In talking to a colleague of mine yesterday, we got onto the subject of color spaces in digital photography. He's a Nikon buff, I use Canon (specifically, an EOS 50D); I don't know if that is relevant to my question or not, but mention it for completeness.
I shoot RAW essentially 100% of the time, and have the in-camera color space setting at AdobeRGB (sRGB is also offered). The raw converter in turn is set to produce sRGB output files. As I understand the process, the general flow is for raw shooting: raw sensor data readout (including A/D conversion), compression, write to a raw file, then in post-processing rather than in-camera apply color space/color temperature/etc; for JPEG shooting: raw sensor data readout, apply color space/color temperature/etc, JPEG compression, write to memory card (in camera).
Hence, when he said that I should leave the camera set to sRGB for best/consistent results despite using the camera's raw format, it didn't really make much sense to me. I have mulled it over for a while now and it still doesn't really make any sense.

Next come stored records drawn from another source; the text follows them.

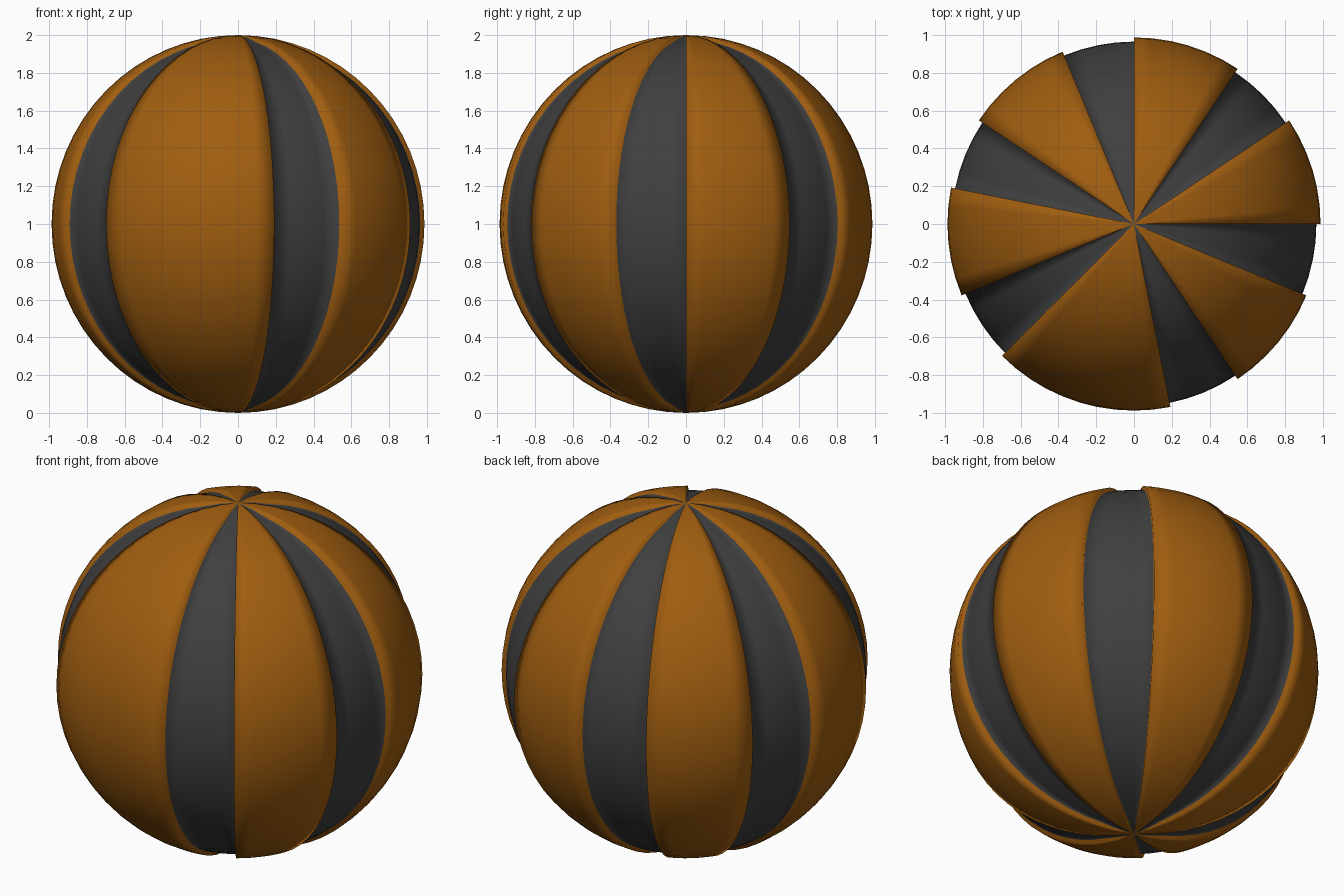
import bpy, bmesh
from math import sin, cos, pi

if "Cube" in bpy.data.objects:
    bpy.data.objects.remove(bpy.data.objects["Cube"])

RINGS, SUB = 32, 2                 # rings pole to pole, columns per 1/32 turn
R_XY, R_Z, STEP = 0.987, 1.0, 0.022
WIDTHS = [3, 2, 3, 2, 3, 2, 3, 2, 5, 2, 3, 2]   # raised / sunken panels, in 1/32 turns


def material(name, color):
    m = bpy.data.materials.new(name)
    m.diffuse_color = (*color, 1)
    m.use_nodes = True
    m.node_tree.nodes["Principled BSDF"].inputs["Base Color"].default_value = m.diffuse_color
    return m


def point(turn, sunk, ring):
    t = pi * ring / RINGS
    a = 2 * pi * turn / 32
    # the groove fades out only right at the poles
    d = STEP * min(1, ring / 2, (RINGS - ring) / 2) if sunk else 0
    r = (R_XY - d) * sin(t)
    return r * cos(a), r * sin(a), 1 + (R_Z - d) * cos(t)


# Columns around the ball; doubled at panel borders to make the step walls
columns, start = [], 0
for i, w in enumerate(WIDTHS):
    sunk = i % 2
    for k in range(w * SUB + 1):
        on_panel = k < w * SUB
        columns.append((start + k / SUB, sunk, sunk if on_panel else 0))
    start += w

# Strips of faces between neighbouring columns
bm = bmesh.new()
grid = [[bm.verts.new(point(t, s, r)) for r in range(RINGS + 1)] for t, s, _ in columns]
for j, (_, _, mat) in enumerate(columns):
    a, b = grid[j], grid[(j + 1) % len(grid)]
    for r in range(RINGS):
        f = bm.faces.new((a[r], a[r + 1], b[r + 1], b[r]))
        f.material_index = mat
        f.smooth = True
bmesh.ops.remove_doubles(bm, verts=bm.verts, dist=1e-5)
bmesh.ops.recalc_face_normals(bm, faces=bm.faces)

mesh = bpy.data.meshes.new("striped_ball")
bm.to_mesh(mesh)
bm.free()
mesh.materials.append(material("orange_panel", (0.35, 0.11, 0.005)))
mesh.materials.append(material("dark_stripe", (0.05, 0.05, 0.05)))
ball = bpy.data.objects.new("striped_ball", mesh)
bpy.context.collection.objects.link(ball)
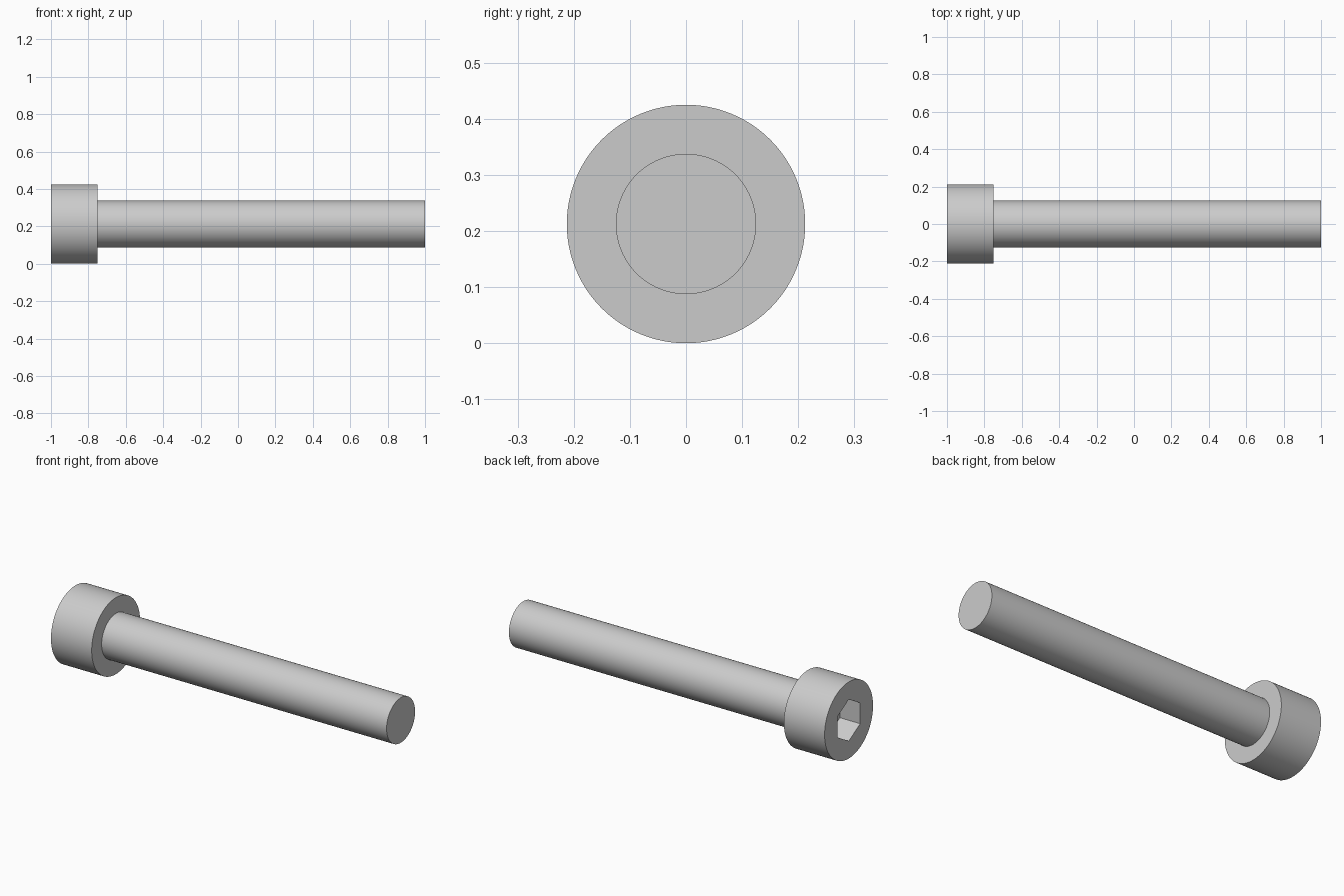
import bpy, bmesh
from math import sin, cos, tau, radians

if "Cube" in bpy.data.objects:
    bpy.data.objects.remove(bpy.data.objects["Cube"], do_unlink=True)

HEAD_R, SHANK_R = 0.2125, 0.125
HEX_R = 0.1 / cos(radians(30))        # 0.2 across flats
FRONT, UNDER, TIP = -1.0, -0.75, 1.0  # stations along the axis
SOCKET_FLOOR = -0.875
SIDES = 96

steel = bpy.data.materials.new("grey steel")
steel.use_nodes = True
steel.diffuse_color = (0.6, 0.6, 0.6, 1)
steel.node_tree.nodes["Principled BSDF"].inputs["Base Color"].default_value = (0.6, 0.6, 0.6, 1)


def ring(bm, x, r, n=SIDES):
    """Circle of vertices around the screw axis, first one at the top."""
    return [bm.verts.new((x, r * sin(tau * i / n), HEAD_R + r * cos(tau * i / n)))
            for i in range(n)]


def bridge(bm, a, b):
    """Faces from ring a to ring b, where b has a whole multiple of a's points."""
    step = len(b) // len(a)
    for i in range(len(a)):
        arc = [b[(i * step + k) % len(b)] for k in range(step + 1)]
        bm.faces.new([a[i], *arc, a[(i + 1) % len(a)]])


def finish(bm, name):
    mesh = bpy.data.meshes.new(name)
    bm.to_mesh(mesh)
    bm.free()
    mesh.materials.append(steel)
    obj = bpy.data.objects.new(name, mesh)
    bpy.context.collection.objects.link(obj)
    bpy.ops.object.select_all(action="DESELECT")
    obj.select_set(True)
    bpy.context.view_layer.objects.active = obj
    bpy.ops.object.shade_smooth_by_angle(angle=radians(30))


# Head: hexagonal socket, front face, rim wall and underside
bm = bmesh.new()
rings = [ring(bm, SOCKET_FLOOR, HEX_R, 6), ring(bm, FRONT, HEX_R, 6),
         ring(bm, FRONT, HEAD_R), ring(bm, UNDER, HEAD_R), ring(bm, UNDER, SHANK_R)]
bm.faces.new(rings[0])
for a, b in zip(rings, rings[1:]):
    bridge(bm, a, b)
finish(bm, "screw_head")

# Shank: plain cylinder with a flat tip
bm = bmesh.new()
base, tip = ring(bm, UNDER, SHANK_R), ring(bm, TIP, SHANK_R)
bridge(bm, base, tip)
bm.faces.new(tip[::-1])
finish(bm, "screw_shank")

One of the answers to What is RAW, technically? seems to support my view of the differences in the data recorded in RAW and JPEG modes, respectively.
I did find What's the difference between Adobe RGB and sRGB and which should I set in my camera?, but the answers there seem to focus more on the difference between AdobeRGB and sRGB. My question is, when shooting RAW, does it ever matter (except for the image preview) whether the camera is set to sRGB or AdobeRGB? If it does, then why, and in what situations? Is my understanding of the "raw" format processing chain flawed?